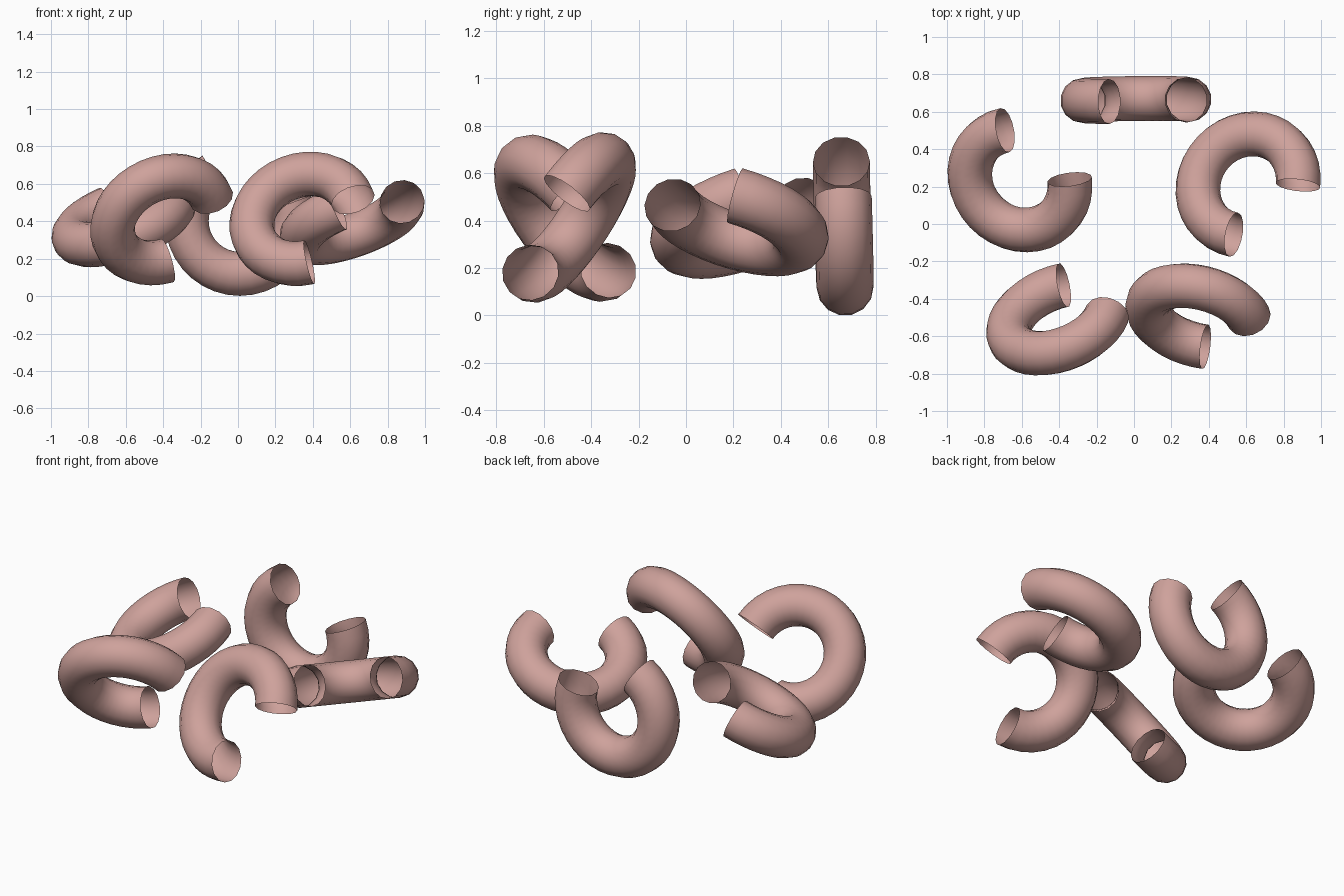
import bpy, bmesh, math
from mathutils import Matrix, Vector

cube = bpy.data.objects.get("Cube")
if cube:
    bpy.data.objects.remove(cube, do_unlink=True)

RING_R = 0.284     # centre line radius
TUBE_R = 0.12      # tube radius
ARC = math.radians(260)
GAP_HALF = math.radians(50)

# Dusty pink material
pink = bpy.data.materials.new("dusty pink")
pink.use_nodes = True
colour = (0.62, 0.36, 0.33, 1.0)
pink.diffuse_color = colour
pink.node_tree.nodes["Principled BSDF"].inputs["Base Color"].default_value = colour

# Open-ended tube arc: a circle spun around Z, with the gap facing +X
bm = bmesh.new()
bmesh.ops.create_circle(bm, segments=14, radius=TUBE_R)
placement = (Matrix.Rotation(GAP_HALF, 4, 'Z')
             @ Matrix.Translation((RING_R, 0, 0))
             @ Matrix.Rotation(math.pi / 2, 4, 'X'))
bmesh.ops.transform(bm, matrix=placement, verts=bm.verts)
bmesh.ops.spin(bm, geom=bm.verts[:] + bm.edges[:], cent=(0, 0, 0),
               axis=(0, 0, 1), angle=ARC, steps=26)
bmesh.ops.recalc_face_normals(bm, faces=bm.faces)
# Make sure the normals point away from the tube's centre line
probe = bm.faces[:][0]
mid = probe.calc_center_median()
core = Vector((mid.x, mid.y, 0)).normalized() * RING_R
if probe.normal.dot(mid - core) < 0:
    bmesh.ops.reverse_faces(bm, faces=bm.faces)
for f in bm.faces:
    f.smooth = True
tube_mesh = bpy.data.meshes.new("curved_tube")
bm.to_mesh(tube_mesh)
bm.free()
tube_mesh.materials.append(pink)


def add_tube(name, centre, end_a, end_b):
    """Place a tube from its ring centre and the middles of its two ends."""
    centre, a, b = Vector(centre), Vector(end_a), Vector(end_b)
    y = (a - b).normalized()
    x = (a + b) / 2 - centre
    x = (x - y * x.dot(y)).normalized()
    z = x.cross(y)
    obj = bpy.data.objects.new(name, tube_mesh)
    bpy.context.collection.objects.link(obj)
    basis = Matrix((x, y, z)).transposed().to_4x4()
    obj.matrix_world = Matrix.Translation(centre) @ basis


# Five tubes lying around a circle: centre, first end, second end
add_tube("back_tube", (0.01, 0.663, 0.403), (-0.133, 0.655, 0.647), (0.278, 0.663, 0.497))
add_tube("back_right_tube", (-0.61, 0.237, 0.405), (-0.695, 0.505, 0.47), (-0.34, 0.235, 0.505))
add_tube("back_left_tube", (0.61, 0.21, 0.408), (0.875, 0.205, 0.505), (0.525, -0.065, 0.465))
add_tube("front_right_tube", (-0.402, -0.505, 0.41), (-0.375, -0.315, 0.175), (-0.14, -0.47, 0.51))
add_tube("front_left_tube", (0.35, -0.495, 0.413), (0.385, -0.665, 0.17), (0.62, -0.51, 0.505))
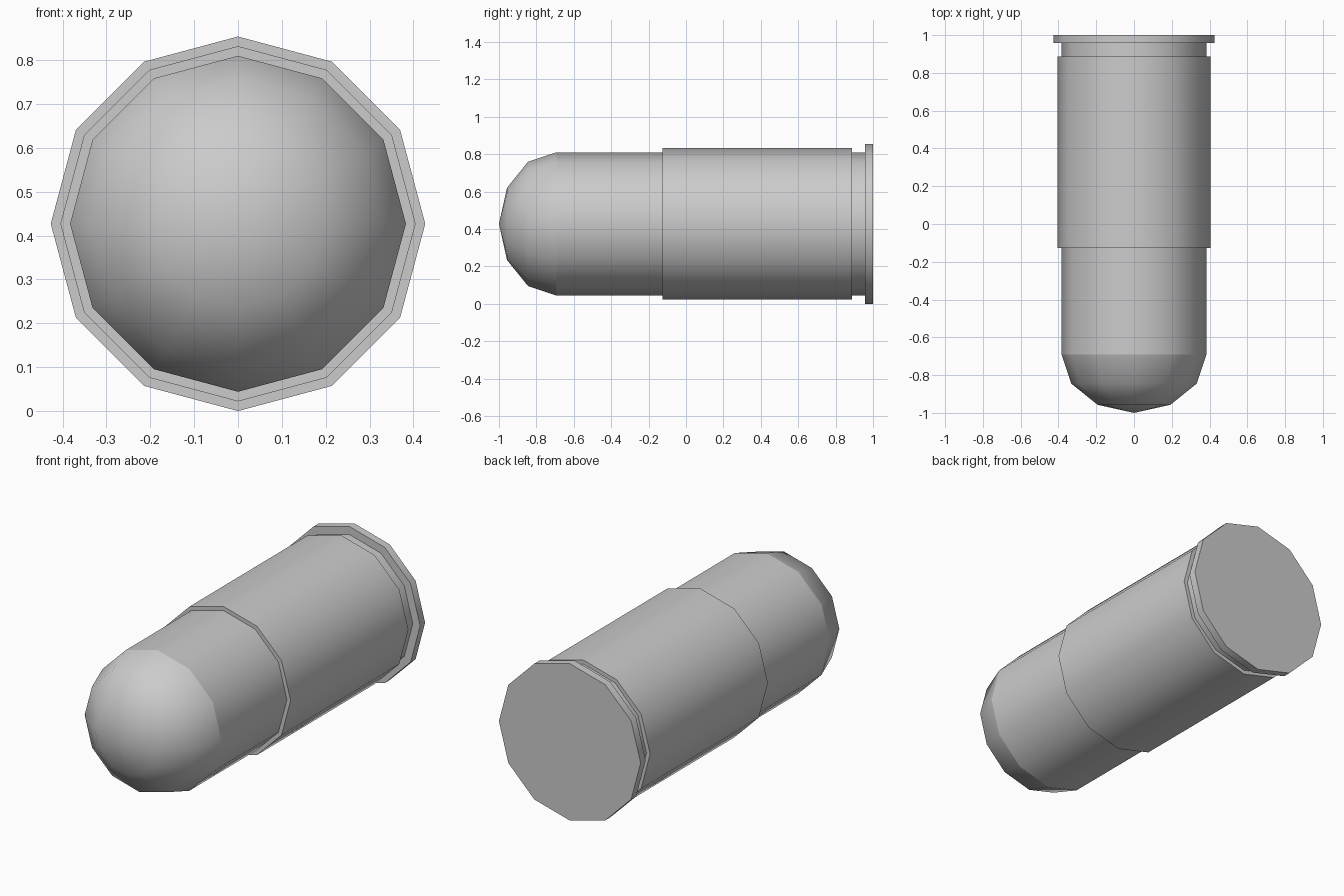
import bpy, bmesh, math

if "Cube" in bpy.data.objects:
    bpy.data.objects.remove(bpy.data.objects["Cube"])

SIDES = 12
AXIS_Z = 0.427


def lathe(name, profile):
    """Revolve (y, radius) points, listed front to back, around the y axis."""
    bm = bmesh.new()
    rings = []
    for y, r in profile:
        if r == 0:
            rings.append([bm.verts.new((0, y, AXIS_Z))] * SIDES)
            continue
        angles = [2 * math.pi * k / SIDES for k in range(SIDES)]
        rings.append([bm.verts.new((r * math.cos(a), y, AXIS_Z + r * math.sin(a)))
                      for a in angles])
    for a, b in zip(rings, rings[1:]):
        for k in range(SIDES):
            n = (k + 1) % SIDES
            corners = dict.fromkeys((a[k], b[k], b[n], a[n]))  # drops repeats at a pole
            bm.faces.new(list(corners))
    mesh = bpy.data.meshes.new(name)
    bm.to_mesh(mesh)
    bm.free()
    obj = bpy.data.objects.new(name, mesh)
    bpy.context.collection.objects.link(obj)
    bpy.ops.object.select_all(action='DESELECT')
    obj.select_set(True)
    bpy.context.view_layer.objects.active = obj
    bpy.ops.object.shade_smooth_by_angle(angle=math.radians(40))
    return obj


# Rounded nose
lathe("nose", [(-1.0, 0), (-0.957, 0.193), (-0.845, 0.332), (-0.692, 0.383)])
# Straight front section
lathe("front_cylinder", [(-0.692, 0.383), (-0.126, 0.383)])
# Wider casing with a step at each end
lathe("casing", [(-0.126, 0.383), (-0.126, 0.405), (0.887, 0.405), (0.887, 0.383)])
# Recessed groove
lathe("groove", [(0.887, 0.383), (0.957, 0.383)])
# Rear rim with flat base
lathe("rim", [(0.957, 0.383), (0.957, 0.427), (1.0, 0.427), (1.0, 0)])
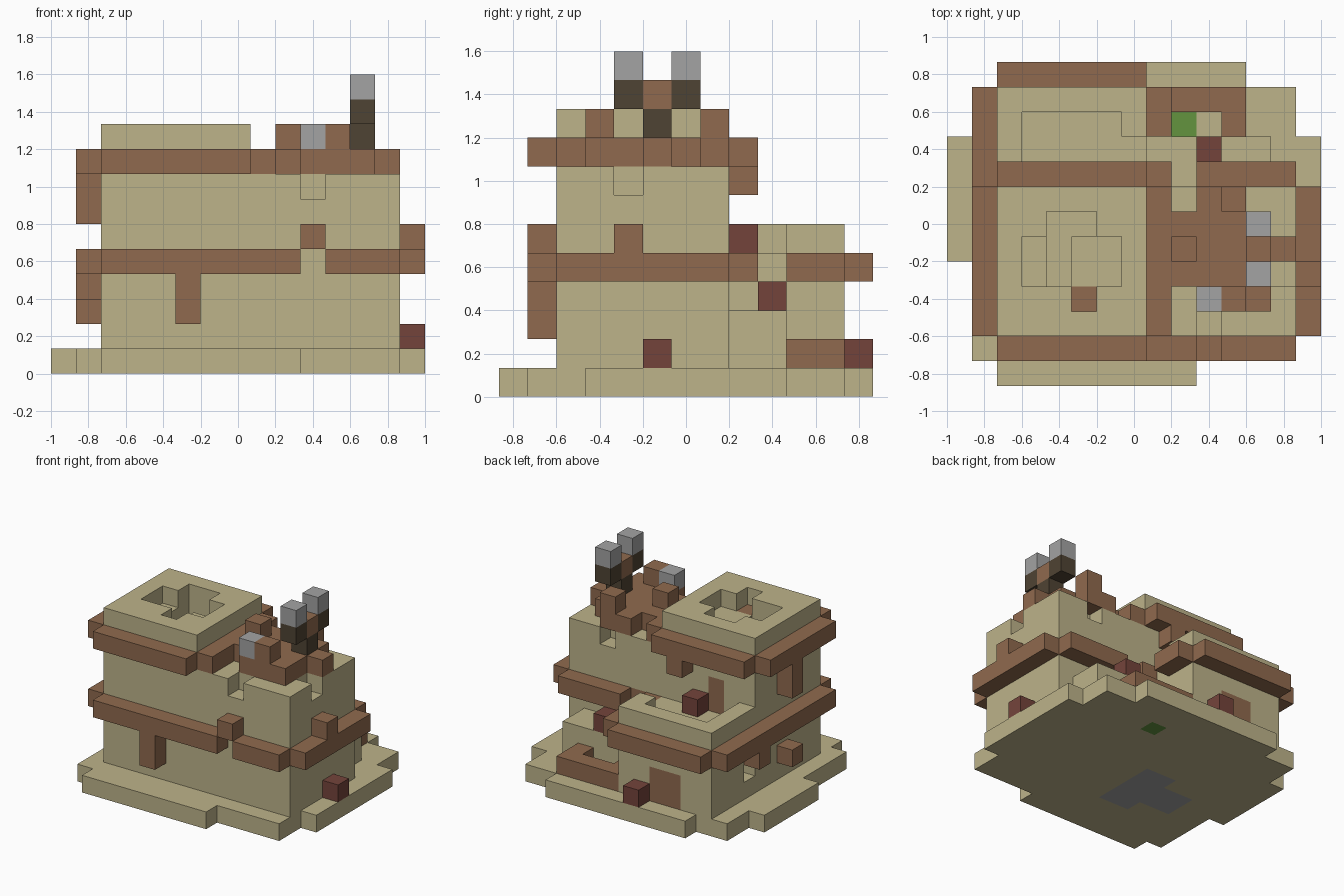
import bpy
from itertools import product
from mathutils import Vector

if "Cube" in bpy.data.objects:
    bpy.data.objects.remove(bpy.data.objects["Cube"])

U = 2 / 15                              # edge length of one block
ORIGIN = Vector((-1, -6.5 * U, 0))


def linear(c):
    c /= 255
    return c / 12.92 if c <= 0.04045 else ((c + 0.055) / 1.055) ** 2.4


def material(name, *rgb):
    mat = bpy.data.materials.new(name)
    mat.use_nodes = True
    colour = (*[linear(c) for c in rgb], 1)
    mat.diffuse_color = colour
    bsdf = mat.node_tree.nodes["Principled BSDF"]
    bsdf.inputs["Base Color"].default_value = colour
    bsdf.inputs["Roughness"].default_value = 0.9
    return mat


MATS = {
    "sand": material("sandstone", 189, 179, 138),
    "wood": material("brown_wood", 144, 106, 78),
    "grey": material("pale_grey", 163, 163, 163),
    "dark": material("dark_brown", 79, 67, 51),
    "red": material("dark_red", 116, 68, 59),
    "green": material("leaf_green", 100, 148, 63),
}
COLOURS = list(MATS)
blocks = {}                             # cell -> (part, colour)


def fill(part, colour, x, y, z):
    """Fill a range of cells; a plain number means a single cell."""
    for cell in cells(x, y, z):
        blocks[cell] = (part, colour)


def carve(x, y, z):
    for cell in cells(x, y, z):
        blocks.pop(cell, None)


def cells(*spans):
    return product(*[range(*s) if isinstance(s, tuple) else (s,) for s in spans])


# Stepped ground slab with a planted cell and a grey inlay
fill("ground_slab", "sand", (1, 14), (1, 12), 0)
fill("ground_slab", "sand", 0, (5, 10), 0)
fill("ground_slab", "sand", 14, (3, 10), 0)
fill("ground_slab", "sand", (2, 10), 0, 0)
fill("ground_slab", "sand", (3, 12), 12, 0)
fill("ground_slab", "green", 9, 10, 0)
fill("ground_slab", "grey", (3, 7), (4, 6), 0)
fill("ground_slab", "grey", (5, 7), (3, 7), 0)

# House body, tower top, rear wing and rear step
fill("house_body", "sand", (2, 14), (2, 8), (1, 8))
fill("tower_top", "sand", (2, 8), (2, 8), (8, 10))
fill("rear_wing", "sand", (2, 8), (8, 12), (1, 6))
fill("rear_step", "sand", (8, 13), (8, 10), (1, 3))

# Terrace recess, roof pit, wall notches and side window
carve((3, 7), (8, 11), 5)
carve(7, (8, 10), 5)
carve((3, 7), (4, 6), 9)
carve((4, 6), 6, 9)
carve(5, 3, 9)
carve(4, (4, 7), 8)
carve(5, 6, 8)
fill("tower_top", "wood", 5, 3, 8)
for notch in ((10, 2, 7), (13, 4, 7), (11, 7, 7), (2, 8, 2)):
    carve(*notch)

# Doors, flush with the walls
fill("rear_wing", "wood", (4, 6), 11, (1, 3))
fill("house_body", "wood", 9, 7, (3, 5))
fill("house_body", "wood", 4, 7, (5, 7))
fill("tower_top", "sand", 4, 7, 8)

# Lower band around the whole house
fill("lower_band", "wood", (2, 14), 1, 4)
fill("lower_band", "wood", 14, (2, 8), 4)
fill("lower_band", "wood", 1, (2, 12), 4)
fill("lower_band", "wood", (2, 8), 12, 4)
fill("lower_band", "wood", 8, (10, 12), 4)
fill("lower_band", "wood", (8, 14), 8, 4)
carve(10, 1, 4)
carve(9, 8, 4)

# Upper band around the tower
fill("upper_band", "wood", (2, 8), (1, 9, 7), 8)
fill("upper_band", "wood", (1, 9, 7), (2, 8), 8)

# Posts and brackets on the bands
fill("front_post", "wood", 5, 1, (2, 4))
fill("side_post", "wood", 1, 5, (6, 8))
fill("side_bracket", "wood", 1, 5, 2)
fill("window_lintel", "wood", 1, 8, 3)
fill("front_bracket", "wood", 10, 1, 5)
fill("left_bracket", "wood", 14, 4, 5)
fill("rear_bracket", "wood", 6, 8, 7)

# Low garden fence
fill("garden_fence", "wood", (8, 12), 11, 1)
fill("garden_fence", "wood", (8, 12, 3), 10, 1)

# Roof deck with raised blocks
fill("roof_deck", "wood", (10, 13), 3, 8)
fill("roof_deck", "wood", (9, 13), (4, 7), 8)
fill("roof_deck", "wood", 13, 5, 8)
fill("roof_deck", "wood", (10, 12), 7, 8)
for x, y in ((9, 5), (11, 3), (11, 7)):
    fill("deck_blocks", "wood", x, y, 9)
fill("deck_vent", "grey", 10, 3, 9)

# Twin chimneys on a shared footing
fill("chimney_footing", "dark", 12, 5, 9)
fill("chimney_footing", "wood", 12, 5, 10)
fill("chimneys", "dark", 12, (4, 7, 2), 10)
fill("chimneys", "grey", 12, (4, 7, 2), 11)

# Red door lamps
for lamp in ((6, 12, 1), (14, 5, 1), (10, 9, 3), (5, 8, 5)):
    fill("door_lamps", "red", *lamp)


def build(part):
    """Make one mesh from the exposed block faces of a part."""
    verts, faces, slots, index = [], [], [], {}
    used = [c for c in COLOURS if (part, c) in blocks.values()]
    for cell, (owner, colour) in blocks.items():
        if owner != part:
            continue
        for axis, side in product(range(3), (0, 1)):
            near = list(cell)
            near[axis] += 2 * side - 1
            if tuple(near) in blocks:
                continue
            ring = []
            for a, b in ((0, 0), (1, 0), (1, 1), (0, 1)):
                p = list(cell)
                p[axis] += side
                p[(axis + 1) % 3] += a
                p[(axis + 2) % 3] += b
                key = tuple(p)
                if key not in index:
                    index[key] = len(verts)
                    verts.append(ORIGIN + Vector(key) * U)
                ring.append(index[key])
            faces.append(ring if side else ring[::-1])
            slots.append(used.index(colour))
    mesh = bpy.data.meshes.new(part)
    mesh.from_pydata(verts, [], faces)
    for c in used:
        mesh.materials.append(MATS[c])
    for poly, slot in zip(mesh.polygons, slots):
        poly.material_index = slot
    mesh.update()
    bpy.context.collection.objects.link(bpy.data.objects.new(part, mesh))


for name in dict.fromkeys(part for part, _ in blocks.values()):
    build(name)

Prompt
Return exactly the lines of the material above, starting at the line containing "z = x.cross(y)" and finishing at the line containing "for y, r in", without any pictures.

Answer to this task
    z = x.cross(y)
    obj = bpy.data.objects.new(name, tube_mesh)
    bpy.context.collection.objects.link(obj)
    basis = Matrix((x, y, z)).transposed().to_4x4()
    obj.matrix_world = Matrix.Translation(centre) @ basis


# Five tubes lying around a circle: centre, first end, second end
add_tube("back_tube", (0.01, 0.663, 0.403), (-0.133, 0.655, 0.647), (0.278, 0.663, 0.497))
add_tube("back_right_tube", (-0.61, 0.237, 0.405), (-0.695, 0.505, 0.47), (-0.34, 0.235, 0.505))
add_tube("back_left_tube", (0.61, 0.21, 0.408), (0.875, 0.205, 0.505), (0.525, -0.065, 0.465))
add_tube("front_right_tube", (-0.402, -0.505, 0.41), (-0.375, -0.315, 0.175), (-0.14, -0.47, 0.51))
add_tube("front_left_tube", (0.35, -0.495, 0.413), (0.385, -0.665, 0.17), (0.62, -0.51, 0.505))
import bpy, bmesh, math

if "Cube" in bpy.data.objects:
    bpy.data.objects.remove(bpy.data.objects["Cube"])

SIDES = 12
AXIS_Z = 0.427


def lathe(name, profile):
    """Revolve (y, radius) points, listed front to back, around the y axis."""
    bm = bmesh.new()
    rings = []
    for y, r in profile:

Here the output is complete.